### Dataset entries:

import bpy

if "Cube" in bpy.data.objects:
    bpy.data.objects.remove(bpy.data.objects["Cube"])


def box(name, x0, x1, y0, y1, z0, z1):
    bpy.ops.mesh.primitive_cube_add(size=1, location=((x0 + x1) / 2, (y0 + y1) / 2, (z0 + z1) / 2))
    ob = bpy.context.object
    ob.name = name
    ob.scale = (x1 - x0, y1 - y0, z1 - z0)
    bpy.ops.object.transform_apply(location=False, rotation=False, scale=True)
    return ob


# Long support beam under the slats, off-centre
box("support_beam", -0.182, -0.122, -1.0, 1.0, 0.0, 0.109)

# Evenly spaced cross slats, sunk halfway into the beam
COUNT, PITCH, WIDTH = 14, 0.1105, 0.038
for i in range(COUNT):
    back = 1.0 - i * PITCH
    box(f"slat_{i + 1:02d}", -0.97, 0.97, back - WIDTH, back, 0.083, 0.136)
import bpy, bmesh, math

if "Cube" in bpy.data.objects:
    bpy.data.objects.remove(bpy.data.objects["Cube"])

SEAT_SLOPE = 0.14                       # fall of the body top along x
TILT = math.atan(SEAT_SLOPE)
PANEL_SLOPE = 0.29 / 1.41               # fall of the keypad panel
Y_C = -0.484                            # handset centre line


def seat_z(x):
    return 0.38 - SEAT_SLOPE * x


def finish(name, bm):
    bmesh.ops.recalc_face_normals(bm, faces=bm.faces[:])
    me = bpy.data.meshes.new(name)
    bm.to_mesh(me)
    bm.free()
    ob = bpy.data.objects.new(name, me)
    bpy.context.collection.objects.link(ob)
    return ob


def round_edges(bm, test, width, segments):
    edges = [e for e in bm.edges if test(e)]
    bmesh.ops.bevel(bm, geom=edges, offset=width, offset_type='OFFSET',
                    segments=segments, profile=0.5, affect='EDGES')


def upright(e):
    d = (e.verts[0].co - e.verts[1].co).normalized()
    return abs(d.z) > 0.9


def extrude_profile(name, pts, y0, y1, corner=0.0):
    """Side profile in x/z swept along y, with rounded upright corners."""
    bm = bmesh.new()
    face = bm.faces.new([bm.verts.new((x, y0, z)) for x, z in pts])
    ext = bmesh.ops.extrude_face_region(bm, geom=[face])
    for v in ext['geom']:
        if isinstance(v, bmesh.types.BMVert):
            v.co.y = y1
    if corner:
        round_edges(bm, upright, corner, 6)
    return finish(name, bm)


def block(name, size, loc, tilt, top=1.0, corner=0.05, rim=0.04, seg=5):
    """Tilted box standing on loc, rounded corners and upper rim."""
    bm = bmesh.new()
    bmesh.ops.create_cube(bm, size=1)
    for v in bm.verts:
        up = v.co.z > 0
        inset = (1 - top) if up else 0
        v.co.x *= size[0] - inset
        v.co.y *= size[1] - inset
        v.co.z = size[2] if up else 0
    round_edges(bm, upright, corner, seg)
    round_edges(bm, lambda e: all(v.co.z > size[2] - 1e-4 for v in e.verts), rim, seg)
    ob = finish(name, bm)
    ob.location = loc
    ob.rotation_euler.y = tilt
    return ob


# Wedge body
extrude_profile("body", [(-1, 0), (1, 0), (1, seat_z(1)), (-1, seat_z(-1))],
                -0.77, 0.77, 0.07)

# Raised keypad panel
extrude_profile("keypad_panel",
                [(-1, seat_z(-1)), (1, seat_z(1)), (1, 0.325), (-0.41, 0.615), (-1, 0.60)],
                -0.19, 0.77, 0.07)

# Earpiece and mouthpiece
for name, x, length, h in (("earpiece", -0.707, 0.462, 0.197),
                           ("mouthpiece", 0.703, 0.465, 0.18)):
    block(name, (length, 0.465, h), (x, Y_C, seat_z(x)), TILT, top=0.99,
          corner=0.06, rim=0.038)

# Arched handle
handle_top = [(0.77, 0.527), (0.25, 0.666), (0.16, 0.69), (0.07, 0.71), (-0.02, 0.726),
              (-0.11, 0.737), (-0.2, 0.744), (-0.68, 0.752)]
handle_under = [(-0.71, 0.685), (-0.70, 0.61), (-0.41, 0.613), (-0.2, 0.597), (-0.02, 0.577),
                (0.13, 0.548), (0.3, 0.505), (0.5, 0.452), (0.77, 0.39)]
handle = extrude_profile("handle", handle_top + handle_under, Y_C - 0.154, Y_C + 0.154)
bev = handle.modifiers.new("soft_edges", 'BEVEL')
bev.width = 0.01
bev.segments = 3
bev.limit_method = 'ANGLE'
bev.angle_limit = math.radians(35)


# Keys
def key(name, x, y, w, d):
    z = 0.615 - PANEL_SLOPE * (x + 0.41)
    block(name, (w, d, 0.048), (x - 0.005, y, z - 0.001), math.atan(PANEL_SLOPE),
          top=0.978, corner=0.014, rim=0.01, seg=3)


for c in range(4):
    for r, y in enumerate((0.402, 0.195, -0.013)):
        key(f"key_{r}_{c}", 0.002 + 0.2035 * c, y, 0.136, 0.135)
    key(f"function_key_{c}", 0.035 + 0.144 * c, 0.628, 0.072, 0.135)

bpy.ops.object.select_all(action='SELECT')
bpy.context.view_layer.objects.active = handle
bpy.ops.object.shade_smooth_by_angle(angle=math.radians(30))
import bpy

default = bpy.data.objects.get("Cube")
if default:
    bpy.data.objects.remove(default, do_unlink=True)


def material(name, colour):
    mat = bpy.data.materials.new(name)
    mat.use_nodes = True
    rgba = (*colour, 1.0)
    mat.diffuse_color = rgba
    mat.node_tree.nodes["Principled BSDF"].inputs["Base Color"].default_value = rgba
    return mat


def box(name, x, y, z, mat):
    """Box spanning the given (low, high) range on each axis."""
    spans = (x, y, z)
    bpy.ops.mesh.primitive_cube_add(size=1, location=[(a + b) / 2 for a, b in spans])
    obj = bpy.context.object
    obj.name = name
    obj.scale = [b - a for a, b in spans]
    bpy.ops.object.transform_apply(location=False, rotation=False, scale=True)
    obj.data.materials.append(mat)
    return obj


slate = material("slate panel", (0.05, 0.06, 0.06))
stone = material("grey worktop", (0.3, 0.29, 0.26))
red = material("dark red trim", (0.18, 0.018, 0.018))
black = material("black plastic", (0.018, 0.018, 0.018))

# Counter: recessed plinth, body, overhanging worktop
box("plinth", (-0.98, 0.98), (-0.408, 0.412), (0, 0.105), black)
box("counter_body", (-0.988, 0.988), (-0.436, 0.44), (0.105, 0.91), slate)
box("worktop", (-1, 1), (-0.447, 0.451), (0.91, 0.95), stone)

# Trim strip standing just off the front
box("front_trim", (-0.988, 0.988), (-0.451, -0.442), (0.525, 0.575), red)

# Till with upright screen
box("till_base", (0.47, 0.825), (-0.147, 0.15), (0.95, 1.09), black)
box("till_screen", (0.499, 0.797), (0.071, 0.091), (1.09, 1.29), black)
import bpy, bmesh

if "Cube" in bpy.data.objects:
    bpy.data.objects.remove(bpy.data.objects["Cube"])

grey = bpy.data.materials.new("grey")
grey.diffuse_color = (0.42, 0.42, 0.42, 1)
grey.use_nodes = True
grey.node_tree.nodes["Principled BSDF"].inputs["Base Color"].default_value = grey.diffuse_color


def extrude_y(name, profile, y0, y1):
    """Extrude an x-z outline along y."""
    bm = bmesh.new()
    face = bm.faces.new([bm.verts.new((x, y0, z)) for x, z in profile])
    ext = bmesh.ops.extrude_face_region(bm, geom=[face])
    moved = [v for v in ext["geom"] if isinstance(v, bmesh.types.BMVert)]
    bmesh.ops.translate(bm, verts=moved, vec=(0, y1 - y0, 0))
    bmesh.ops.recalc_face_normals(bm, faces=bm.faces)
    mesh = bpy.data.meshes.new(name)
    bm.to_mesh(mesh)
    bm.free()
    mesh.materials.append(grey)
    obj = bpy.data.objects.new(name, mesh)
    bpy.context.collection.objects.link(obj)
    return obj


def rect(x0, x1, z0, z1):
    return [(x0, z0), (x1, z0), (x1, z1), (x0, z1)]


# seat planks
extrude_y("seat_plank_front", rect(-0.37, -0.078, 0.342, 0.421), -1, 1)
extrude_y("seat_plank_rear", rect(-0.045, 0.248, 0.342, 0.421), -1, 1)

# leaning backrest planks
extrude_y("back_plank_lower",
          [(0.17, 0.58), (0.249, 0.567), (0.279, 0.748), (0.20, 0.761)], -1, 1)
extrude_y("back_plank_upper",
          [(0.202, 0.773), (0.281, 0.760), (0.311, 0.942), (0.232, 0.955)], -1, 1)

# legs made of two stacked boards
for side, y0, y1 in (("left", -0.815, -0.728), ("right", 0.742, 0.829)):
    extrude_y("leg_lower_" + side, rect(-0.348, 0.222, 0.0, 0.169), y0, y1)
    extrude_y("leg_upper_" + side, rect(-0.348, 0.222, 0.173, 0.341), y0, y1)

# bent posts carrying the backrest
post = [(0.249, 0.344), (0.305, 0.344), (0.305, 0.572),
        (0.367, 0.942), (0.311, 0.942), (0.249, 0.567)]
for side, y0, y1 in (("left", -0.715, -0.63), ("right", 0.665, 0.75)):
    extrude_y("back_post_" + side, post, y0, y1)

### Task:
Every line that contains the string "upright" should be copied from the entries.

### Output of the task:
def upright(e):
    """Side profile in x/z swept along y, with rounded upright corners."""
        round_edges(bm, upright, corner, 6)
    round_edges(bm, upright, corner, seg)
# Till with upright screen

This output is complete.